Dancer & Choreographer
Alonzo King is a visionary choreographer who is altering the way we look at dance. Born in Georgia to civil rights activist parents, King found his own form of expression through the language of movement, and ultimately went on to found Alonzo King LINES Ballet, a San Francisco based dance company. He gives us his Brief But Spectacular take on life and movement.
Judy Woodruff: Alonzo King is a visionary choreographer who is altering the way we look at dance.
Born in Georgia to civil rights activist parents, King found his own form of expression through the language of movement, and ultimately went on to found Alonzo King LINES Ballet, a San Francisco-based dance company.
Tonight, he gives his Brief But Spectacular take on life and movement.
It is part of our arts and culture series, Canvas.

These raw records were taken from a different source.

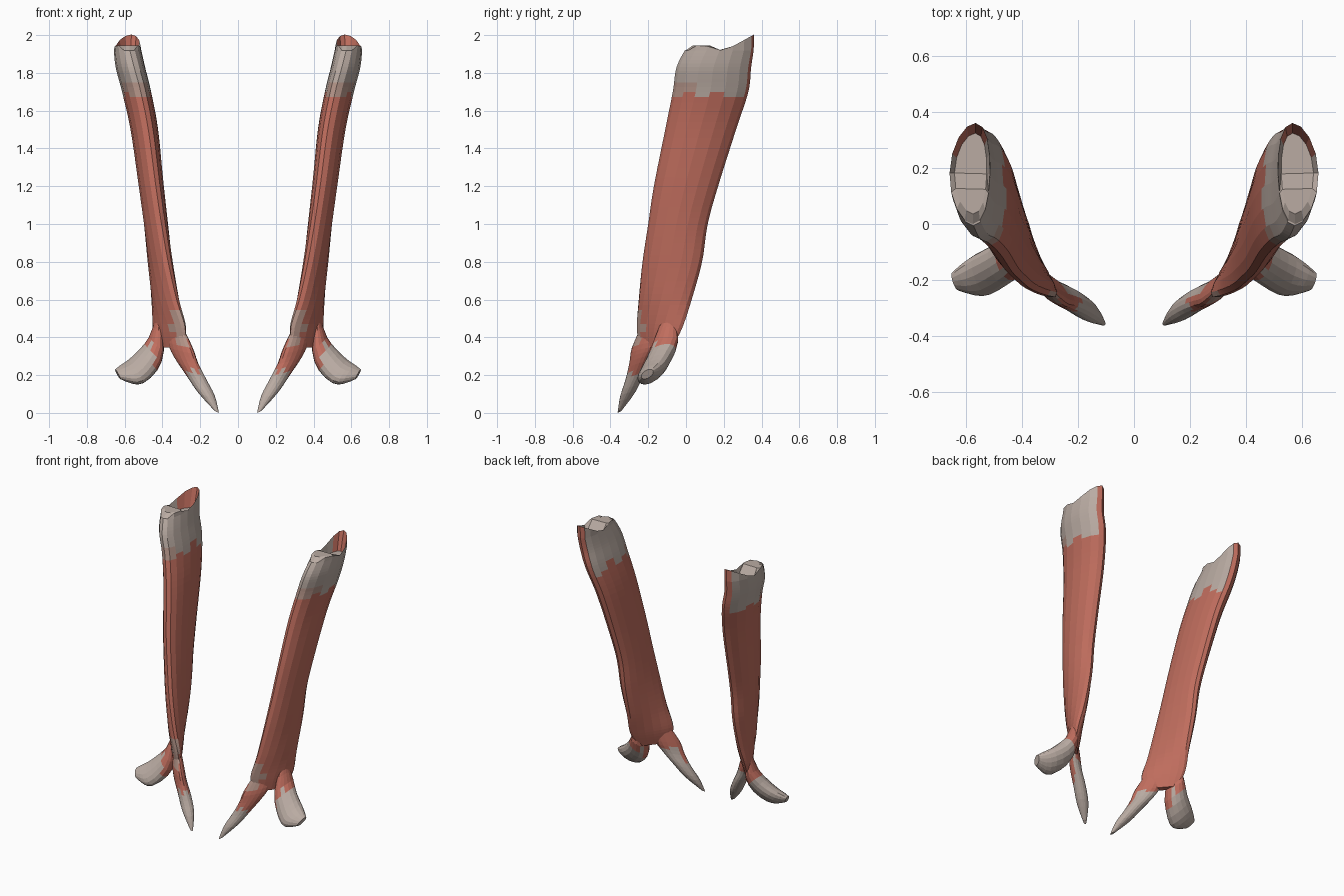
import bpy, bmesh, math, random
from mathutils import Vector, Matrix

if "Cube" in bpy.data.objects:
    bpy.data.objects.remove(bpy.data.objects["Cube"])

random.seed(4)
SIDES = 16


def material(name, col):
    m = bpy.data.materials.new(name)
    m.diffuse_color = (*col, 1)
    m.use_nodes = True
    m.node_tree.nodes["Principled BSDF"].inputs["Base Color"].default_value = m.diffuse_color
    return m


RED = material("muscle red", (0.53, 0.155, 0.112))
TENDON = material("tendon grey", (0.49, 0.41, 0.365))
BLEND = material("pale pink blend", (0.46, 0.30, 0.25))


def spline(a, b, c, d, t):
    return 0.5 * (2 * b + (c - a) * t + (2 * a - 5 * b + 4 * c - d) * t * t
                  + (3 * b - a - 3 * c + d) * t ** 3)


def loft(name, secs, steps, bow=0, top=False):
    """Skin oval sections given as (centre, long half axis, short half axis)."""
    secs = [[Vector(v) for v in s] for s in secs]
    fine = []
    n = len(secs)
    for i in range(n - 1):
        q = [secs[max(i - 1, 0)], secs[i], secs[i + 1], secs[min(i + 2, n - 1)]]
        for k in range(steps):
            fine.append([spline(q[0][j], q[1][j], q[2][j], q[3][j], k / steps) for j in range(3)])
    fine.append(secs[-1])
    bm = bmesh.new()
    rings = []
    for c, u, v in fine:
        rings.append([bm.verts.new(c + u * math.cos(a) + v * (math.sin(a) - bow * math.sin(a) ** 2))
                      for a in [2 * math.pi * k / SIDES for k in range(SIDES)]])
    if top:
        # notched upper rim with a raised back tip, then a sunken cup
        for vert in rings[-1]:
            y = vert.co.y
            vert.co.z = 1.945 - 0.03 * max(0, min(1, (y - 0.1) / 0.1)) + 0.085 * max(0, (y - 0.2) / 0.155)
            if y < 0.03:
                vert.co.z -= 0.025
        c = fine[-1][0]
        cup = []
        for vert in rings[-1]:
            p = c.lerp(vert.co, 0.8)
            p.z = 1.945 if p.y < 0.15 else 1.87
            cup.append(bm.verts.new(p))
        rings.append(cup)
    for r, s in zip(rings, rings[1:]):
        for k in range(SIDES):
            j = (k + 1) % SIDES
            bm.faces.new((r[k], r[j], s[j], s[k]))
    bm.faces.new(rings[0][::-1])
    bm.faces.new(rings[-1])
    if top:
        bmesh.ops.triangulate(bm, faces=bm.faces[-1:])
    bmesh.ops.recalc_face_normals(bm, faces=bm.faces)
    me = bpy.data.meshes.new(name)
    bm.to_mesh(me)
    bm.free()
    ob = bpy.data.objects.new(name, me)
    bpy.context.collection.objects.link(ob)
    return ob


# Flat strap belly: z, front edge xy, back edge xy, half thickness
strap = []
for z, fx, fy, bx, by, t in [
        (0.345, .29, -.245, .425, -.075, .02), (0.45, .28, -.26, .445, -.02, .04),
        (0.6, .325, -.25, .435, .03, .052), (0.8, .37, -.23, .435, .085, .058),
        (1.0, .405, -.20, .44, .115, .062), (1.2, .435, -.17, .455, .17, .066),
        (1.5, .475, -.11, .485, .265, .073), (1.7, .515, -.07, .525, .33, .077),
        (1.83, .55, -.05, .555, .345, .078), (1.93, .575, 0.0, .565, .36, .072)]:
    f, b = Vector((fx, fy, z)), Vector((bx, by, z))
    u = (b - f) / 2
    strap.append(((f + b) / 2, u, Vector((-u.y, u.x, 0)).normalized() * t))
body = loft("strap", strap, 6, 0.22, True)

# Pointed inner head
inner = loft("inner_head", [
    ((.335, -.185, .48), (.03, .04, 0), (-.01, .01, 0)),
    ((.305, -.222, .36), (.062, .058, .015), (-.02, .028, 0)),
    ((.275, -.245, .28), (.062, .045, .02), (-.02, .032, 0)),
    ((.222, -.272, .19), (.052, .035, .018), (-.02, .034, .005)),
    ((.168, -.308, .1), (.042, .025, .012), (-.016, .032, .005)),
    ((.115, -.35, .01), (.013, .008, .008), (-.004, .009, .002))], 3)

# Blunt outer head
outer = loft("outer_head", [
    ((.42, -.09, .50), (.008, .035, 0), (.012, -.004, .004)),
    ((.432, -.112, .365), (.018, .07, .02), (.036, -.01, .03)),
    ((.475, -.145, .28), (.022, .072, .025), (.042, -.01, .05)),
    ((.54, -.18, .22), (.025, .072, .03), (.032, -.005, .055)),
    ((.59, -.2, .203), (.025, .055, .02), (.025, 0, .045)),
    ((.637, -.205, .205), (.01, .032, .012), (.01, 0, .023))], 2)

# Fuse the heads to the strap
for h in (inner, outer):
    m = body.modifiers.new("fuse", 'BOOLEAN')
    m.operation = 'UNION'
    m.solver = 'EXACT'
    m.object = h
mesh = bpy.data.meshes.new_from_object(body.evaluated_get(bpy.context.evaluated_depsgraph_get()))
for ob in (body, inner, outer):
    bpy.data.objects.remove(ob)

# Colour by height and direction with ragged boundaries
mesh.materials.clear()
for m in (RED, TENDON, BLEND):
    mesh.materials.append(m)
for p in mesh.polygons:
    x, y, z = p.center
    n = p.normal
    jag = random.uniform(-.025, .025)
    ragged = .03 * math.sin(y * 37 + 1) + .4 * jag
    idx = 0
    if z > 1.685 + ragged:
        idx = 1
        if z < 1.75 and n.y < -.3:
            idx = 2
        if y > .25 and (n.y > .8 or (z > 1.91 and n.y < -.3)):
            idx = 0
    elif z < 0.215 + jag or (z < .33 + jag and n.y > .4) or (z < .36 and x > .45 + jag):
        idx = 1
    elif .37 < z < .55 and n.y < -.3 and abs(x - (.285 + (z - .37) * .25)) < .045:
        idx = 2
    p.material_index = idx
    p.use_smooth = False

# Right and mirrored left strap
right = bpy.data.objects.new("right_neck_muscle", mesh)
bpy.context.collection.objects.link(right)
flipped = mesh.copy()
flipped.transform(Matrix.Scale(-1, 4, (1, 0, 0)))
flipped.flip_normals()
left = bpy.data.objects.new("left_neck_muscle", flipped)
bpy.context.collection.objects.link(left)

Alonzo King: I see everything as movement. I think movement and sound is everywhere.
If you think of the Big Bang Theory, what came first, motion, vibration, sound? They’re the same.
My parents were civil rights leaders in Albany. My father was president of the Albany Movement. He was very close friends with Malcolm X. They traveled together. The impact that my parents had on me was watching people who actually lived what they preached. And that was intimidating and inspiring.
As a kid, my father introduced me to yoga. That had a huge impact on me. It is also curious, the idea of the East-West merger. And in terms of civil rights, it was Martin Luther King and that relationship with Gandhi and nonviolence, and that power of love was much more powerful than enmity or violence.
And so that taught me later about the balancing act that’s needed between left brain and right brain.
Do I think all children have a relationship with movement? There’s something about the children that catches the whirls — W-H-I-R-L-S — of motion that are happening. You always see children, whether they have even seen one or not, they play airplane. They go on the axis. They go out on the circle.
And so there’s these currents that exist internally and externally. When you plunge into the heart of movement, the outer world dims, because you’re so in the moment and everything else becomes peripheral.
When you think about dance, often, too often, people think of it as not being a language, but it is a language. Music is thought made audible. Dance is thought made visible. And so music and movement or sound and vibration, they are the same.
My name is Alonzo King, and this is my Brief But Spectacular take on life and movement.
Judy Woodruff: A nice thing to hear at the end of this day.
And you can see all of our Brief But Spectacular episodes at PBS.org/NewsHour/Brief.